Stored dataset items
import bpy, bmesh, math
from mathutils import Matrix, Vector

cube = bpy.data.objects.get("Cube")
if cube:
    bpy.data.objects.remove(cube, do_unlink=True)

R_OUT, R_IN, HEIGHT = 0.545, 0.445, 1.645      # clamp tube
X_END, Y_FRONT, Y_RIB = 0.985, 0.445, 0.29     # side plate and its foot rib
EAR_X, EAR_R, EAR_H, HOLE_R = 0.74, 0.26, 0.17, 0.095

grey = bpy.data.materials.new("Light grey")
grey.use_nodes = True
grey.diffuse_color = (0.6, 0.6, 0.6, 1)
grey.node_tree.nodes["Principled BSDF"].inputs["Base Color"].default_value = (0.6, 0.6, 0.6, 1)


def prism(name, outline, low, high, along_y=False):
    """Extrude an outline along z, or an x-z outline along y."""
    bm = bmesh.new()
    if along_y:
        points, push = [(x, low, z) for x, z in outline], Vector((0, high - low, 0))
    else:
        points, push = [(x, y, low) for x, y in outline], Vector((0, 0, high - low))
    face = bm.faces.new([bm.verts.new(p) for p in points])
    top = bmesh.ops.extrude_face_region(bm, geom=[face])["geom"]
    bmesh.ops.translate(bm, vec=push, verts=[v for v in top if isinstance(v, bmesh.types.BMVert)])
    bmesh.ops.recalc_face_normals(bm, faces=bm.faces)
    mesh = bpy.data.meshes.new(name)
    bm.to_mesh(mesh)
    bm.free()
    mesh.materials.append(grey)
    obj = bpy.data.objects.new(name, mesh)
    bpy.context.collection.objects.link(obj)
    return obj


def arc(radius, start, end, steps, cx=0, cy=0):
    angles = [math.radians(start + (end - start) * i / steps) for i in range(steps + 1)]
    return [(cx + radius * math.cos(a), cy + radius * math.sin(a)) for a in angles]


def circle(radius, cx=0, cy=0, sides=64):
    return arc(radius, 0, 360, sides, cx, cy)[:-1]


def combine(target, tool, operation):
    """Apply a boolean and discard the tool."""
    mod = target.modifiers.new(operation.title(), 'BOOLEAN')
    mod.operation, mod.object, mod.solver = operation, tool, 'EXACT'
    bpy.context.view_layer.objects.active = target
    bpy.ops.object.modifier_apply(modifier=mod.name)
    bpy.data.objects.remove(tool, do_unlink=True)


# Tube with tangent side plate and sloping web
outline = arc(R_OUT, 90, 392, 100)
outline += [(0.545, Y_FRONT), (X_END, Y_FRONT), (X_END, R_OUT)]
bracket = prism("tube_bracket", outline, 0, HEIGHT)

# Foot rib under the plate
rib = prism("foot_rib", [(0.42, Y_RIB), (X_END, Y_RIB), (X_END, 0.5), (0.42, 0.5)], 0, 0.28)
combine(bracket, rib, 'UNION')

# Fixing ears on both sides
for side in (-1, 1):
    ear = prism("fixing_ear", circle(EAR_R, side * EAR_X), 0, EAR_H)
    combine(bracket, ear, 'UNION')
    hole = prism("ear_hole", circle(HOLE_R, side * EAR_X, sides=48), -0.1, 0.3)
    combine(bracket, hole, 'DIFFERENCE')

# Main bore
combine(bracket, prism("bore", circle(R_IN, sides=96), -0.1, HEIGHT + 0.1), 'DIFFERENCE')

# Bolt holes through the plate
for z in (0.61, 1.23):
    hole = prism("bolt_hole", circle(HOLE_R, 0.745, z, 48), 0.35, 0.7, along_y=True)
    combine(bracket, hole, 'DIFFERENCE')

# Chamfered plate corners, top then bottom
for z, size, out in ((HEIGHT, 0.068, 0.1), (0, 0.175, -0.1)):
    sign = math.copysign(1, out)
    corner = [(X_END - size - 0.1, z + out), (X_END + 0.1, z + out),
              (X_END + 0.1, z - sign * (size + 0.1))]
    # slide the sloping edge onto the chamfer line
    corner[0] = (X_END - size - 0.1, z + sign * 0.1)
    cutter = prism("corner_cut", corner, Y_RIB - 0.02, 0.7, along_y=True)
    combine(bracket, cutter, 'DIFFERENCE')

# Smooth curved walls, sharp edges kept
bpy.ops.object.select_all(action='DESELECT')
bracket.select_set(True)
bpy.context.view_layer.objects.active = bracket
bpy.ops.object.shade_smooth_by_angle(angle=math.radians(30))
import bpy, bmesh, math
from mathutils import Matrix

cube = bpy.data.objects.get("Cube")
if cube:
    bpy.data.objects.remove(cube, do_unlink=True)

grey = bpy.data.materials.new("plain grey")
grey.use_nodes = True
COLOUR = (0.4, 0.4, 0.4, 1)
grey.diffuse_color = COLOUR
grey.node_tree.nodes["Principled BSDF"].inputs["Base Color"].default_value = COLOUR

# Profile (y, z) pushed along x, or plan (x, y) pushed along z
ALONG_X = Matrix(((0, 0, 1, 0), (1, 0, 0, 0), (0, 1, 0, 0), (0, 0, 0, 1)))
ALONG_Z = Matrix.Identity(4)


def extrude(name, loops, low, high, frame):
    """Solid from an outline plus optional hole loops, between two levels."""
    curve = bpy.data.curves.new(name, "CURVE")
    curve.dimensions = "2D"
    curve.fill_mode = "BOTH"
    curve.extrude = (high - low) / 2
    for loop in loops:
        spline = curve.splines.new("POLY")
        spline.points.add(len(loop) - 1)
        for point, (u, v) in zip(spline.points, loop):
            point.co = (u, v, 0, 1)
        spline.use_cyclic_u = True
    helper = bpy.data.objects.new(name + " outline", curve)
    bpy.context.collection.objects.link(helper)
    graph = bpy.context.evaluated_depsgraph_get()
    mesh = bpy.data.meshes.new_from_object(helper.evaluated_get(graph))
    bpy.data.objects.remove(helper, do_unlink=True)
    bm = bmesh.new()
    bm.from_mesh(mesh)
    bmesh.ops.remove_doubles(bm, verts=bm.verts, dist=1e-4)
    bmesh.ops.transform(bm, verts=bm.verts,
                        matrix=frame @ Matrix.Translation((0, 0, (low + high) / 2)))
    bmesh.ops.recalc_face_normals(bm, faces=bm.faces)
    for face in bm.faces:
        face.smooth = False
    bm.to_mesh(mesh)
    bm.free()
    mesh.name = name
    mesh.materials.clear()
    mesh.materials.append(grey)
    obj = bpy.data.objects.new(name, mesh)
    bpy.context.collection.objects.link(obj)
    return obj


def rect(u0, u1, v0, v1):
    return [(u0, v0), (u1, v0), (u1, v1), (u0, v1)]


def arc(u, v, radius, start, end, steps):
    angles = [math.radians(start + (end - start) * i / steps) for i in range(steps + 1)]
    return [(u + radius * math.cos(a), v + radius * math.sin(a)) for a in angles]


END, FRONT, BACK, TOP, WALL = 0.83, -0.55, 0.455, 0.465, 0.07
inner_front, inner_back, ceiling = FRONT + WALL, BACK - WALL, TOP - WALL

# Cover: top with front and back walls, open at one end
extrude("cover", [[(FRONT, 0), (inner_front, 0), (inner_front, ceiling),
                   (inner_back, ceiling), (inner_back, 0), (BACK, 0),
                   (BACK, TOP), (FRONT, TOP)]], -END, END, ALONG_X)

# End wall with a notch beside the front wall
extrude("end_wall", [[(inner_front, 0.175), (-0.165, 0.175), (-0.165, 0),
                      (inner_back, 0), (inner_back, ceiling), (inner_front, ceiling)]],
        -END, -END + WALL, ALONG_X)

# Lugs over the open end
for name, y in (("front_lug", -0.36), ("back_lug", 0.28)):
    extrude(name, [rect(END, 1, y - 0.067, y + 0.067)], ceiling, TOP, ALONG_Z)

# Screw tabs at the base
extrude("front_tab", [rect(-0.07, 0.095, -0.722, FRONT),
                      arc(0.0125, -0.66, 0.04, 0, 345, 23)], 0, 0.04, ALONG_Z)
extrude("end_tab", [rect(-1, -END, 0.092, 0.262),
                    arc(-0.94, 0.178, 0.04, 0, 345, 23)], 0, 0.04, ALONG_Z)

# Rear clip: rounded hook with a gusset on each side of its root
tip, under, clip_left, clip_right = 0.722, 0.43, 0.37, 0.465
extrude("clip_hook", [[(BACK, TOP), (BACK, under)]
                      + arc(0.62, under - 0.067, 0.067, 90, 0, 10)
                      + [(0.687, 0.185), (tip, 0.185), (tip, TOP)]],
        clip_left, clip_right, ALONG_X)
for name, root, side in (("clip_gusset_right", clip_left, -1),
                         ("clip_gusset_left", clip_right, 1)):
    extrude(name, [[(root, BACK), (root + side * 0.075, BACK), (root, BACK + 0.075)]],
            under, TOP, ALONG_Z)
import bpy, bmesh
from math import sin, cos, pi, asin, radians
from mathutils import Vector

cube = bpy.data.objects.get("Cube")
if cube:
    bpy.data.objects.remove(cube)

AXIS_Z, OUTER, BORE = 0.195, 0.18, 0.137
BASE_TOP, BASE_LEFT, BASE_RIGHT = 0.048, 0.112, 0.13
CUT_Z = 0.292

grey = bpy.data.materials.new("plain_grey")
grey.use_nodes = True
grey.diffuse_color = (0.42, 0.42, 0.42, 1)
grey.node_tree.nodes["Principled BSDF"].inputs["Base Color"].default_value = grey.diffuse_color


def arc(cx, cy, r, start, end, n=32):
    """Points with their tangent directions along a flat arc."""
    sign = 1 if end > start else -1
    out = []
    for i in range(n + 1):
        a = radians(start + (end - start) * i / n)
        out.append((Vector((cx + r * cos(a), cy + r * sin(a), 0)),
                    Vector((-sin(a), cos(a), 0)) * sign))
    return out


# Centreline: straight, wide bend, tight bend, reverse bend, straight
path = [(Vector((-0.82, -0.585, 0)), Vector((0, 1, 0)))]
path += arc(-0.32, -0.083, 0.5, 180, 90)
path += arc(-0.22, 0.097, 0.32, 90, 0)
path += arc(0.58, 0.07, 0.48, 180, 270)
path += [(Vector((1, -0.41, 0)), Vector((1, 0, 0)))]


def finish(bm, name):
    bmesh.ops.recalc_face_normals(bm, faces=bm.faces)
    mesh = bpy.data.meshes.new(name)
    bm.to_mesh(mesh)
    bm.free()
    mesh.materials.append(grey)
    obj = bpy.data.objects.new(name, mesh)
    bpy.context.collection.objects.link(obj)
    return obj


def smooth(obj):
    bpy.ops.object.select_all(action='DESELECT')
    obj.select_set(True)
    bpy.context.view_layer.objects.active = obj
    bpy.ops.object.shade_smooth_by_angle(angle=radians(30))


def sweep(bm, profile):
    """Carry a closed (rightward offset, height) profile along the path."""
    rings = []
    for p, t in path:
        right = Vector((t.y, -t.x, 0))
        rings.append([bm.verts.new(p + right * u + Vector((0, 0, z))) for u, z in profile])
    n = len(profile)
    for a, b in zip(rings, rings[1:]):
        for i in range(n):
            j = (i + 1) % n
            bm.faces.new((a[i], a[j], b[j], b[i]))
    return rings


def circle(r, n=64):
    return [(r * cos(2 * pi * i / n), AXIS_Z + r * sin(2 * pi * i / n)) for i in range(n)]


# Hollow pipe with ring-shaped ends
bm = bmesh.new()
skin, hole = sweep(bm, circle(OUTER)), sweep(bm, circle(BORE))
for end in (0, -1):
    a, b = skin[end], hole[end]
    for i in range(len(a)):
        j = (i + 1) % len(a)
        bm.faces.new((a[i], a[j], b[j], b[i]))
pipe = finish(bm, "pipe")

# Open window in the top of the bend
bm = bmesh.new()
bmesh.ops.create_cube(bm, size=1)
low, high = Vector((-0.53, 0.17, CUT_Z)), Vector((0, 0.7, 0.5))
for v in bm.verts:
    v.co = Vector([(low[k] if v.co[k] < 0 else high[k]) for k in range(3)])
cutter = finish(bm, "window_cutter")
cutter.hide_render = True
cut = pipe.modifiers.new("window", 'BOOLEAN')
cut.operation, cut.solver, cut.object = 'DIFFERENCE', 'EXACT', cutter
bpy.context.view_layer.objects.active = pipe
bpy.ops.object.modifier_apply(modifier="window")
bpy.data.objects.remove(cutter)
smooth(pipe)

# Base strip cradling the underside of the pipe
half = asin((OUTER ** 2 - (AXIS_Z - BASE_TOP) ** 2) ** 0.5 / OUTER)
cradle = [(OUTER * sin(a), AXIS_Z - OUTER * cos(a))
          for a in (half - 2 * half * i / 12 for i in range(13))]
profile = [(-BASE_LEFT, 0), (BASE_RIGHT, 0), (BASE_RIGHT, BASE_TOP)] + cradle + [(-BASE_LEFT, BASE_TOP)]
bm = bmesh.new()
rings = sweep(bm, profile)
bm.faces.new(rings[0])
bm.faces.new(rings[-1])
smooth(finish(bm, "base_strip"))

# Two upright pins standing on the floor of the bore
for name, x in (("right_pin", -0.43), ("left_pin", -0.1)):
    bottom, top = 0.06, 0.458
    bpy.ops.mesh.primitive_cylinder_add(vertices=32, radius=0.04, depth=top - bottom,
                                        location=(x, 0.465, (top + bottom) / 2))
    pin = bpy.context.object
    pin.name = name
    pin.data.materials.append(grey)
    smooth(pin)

• **What to produce**
Would you set down, word for word, the lines from the opening of the entries above through the line with "bpy.data.objects.remove(tool, do_unlink=True)", both included, and no others?

• **Completed exercise**
import bpy, bmesh, math
from mathutils import Matrix, Vector

cube = bpy.data.objects.get("Cube")
if cube:
    bpy.data.objects.remove(cube, do_unlink=True)

R_OUT, R_IN, HEIGHT = 0.545, 0.445, 1.645      # clamp tube
X_END, Y_FRONT, Y_RIB = 0.985, 0.445, 0.29     # side plate and its foot rib
EAR_X, EAR_R, EAR_H, HOLE_R = 0.74, 0.26, 0.17, 0.095

grey = bpy.data.materials.new("Light grey")
grey.use_nodes = True
grey.diffuse_color = (0.6, 0.6, 0.6, 1)
grey.node_tree.nodes["Principled BSDF"].inputs["Base Color"].default_value = (0.6, 0.6, 0.6, 1)


def prism(name, outline, low, high, along_y=False):
    """Extrude an outline along z, or an x-z outline along y."""
    bm = bmesh.new()
    if along_y:
        points, push = [(x, low, z) for x, z in outline], Vector((0, high - low, 0))
    else:
        points, push = [(x, y, low) for x, y in outline], Vector((0, 0, high - low))
    face = bm.faces.new([bm.verts.new(p) for p in points])
    top = bmesh.ops.extrude_face_region(bm, geom=[face])["geom"]
    bmesh.ops.translate(bm, vec=push, verts=[v for v in top if isinstance(v, bmesh.types.BMVert)])
    bmesh.ops.recalc_face_normals(bm, faces=bm.faces)
    mesh = bpy.data.meshes.new(name)
    bm.to_mesh(mesh)
    bm.free()
    mesh.materials.append(grey)
    obj = bpy.data.objects.new(name, mesh)
    bpy.context.collection.objects.link(obj)
    return obj


def arc(radius, start, end, steps, cx=0, cy=0):
    angles = [math.radians(start + (end - start) * i / steps) for i in range(steps + 1)]
    return [(cx + radius * math.cos(a), cy + radius * math.sin(a)) for a in angles]


def circle(radius, cx=0, cy=0, sides=64):
    return arc(radius, 0, 360, sides, cx, cy)[:-1]


def combine(target, tool, operation):
    """Apply a boolean and discard the tool."""
    mod = target.modifiers.new(operation.title(), 'BOOLEAN')
    mod.operation, mod.object, mod.solver = operation, tool, 'EXACT'
    bpy.context.view_layer.objects.active = target
    bpy.ops.object.modifier_apply(modifier=mod.name)
    bpy.data.objects.remove(tool, do_unlink=True)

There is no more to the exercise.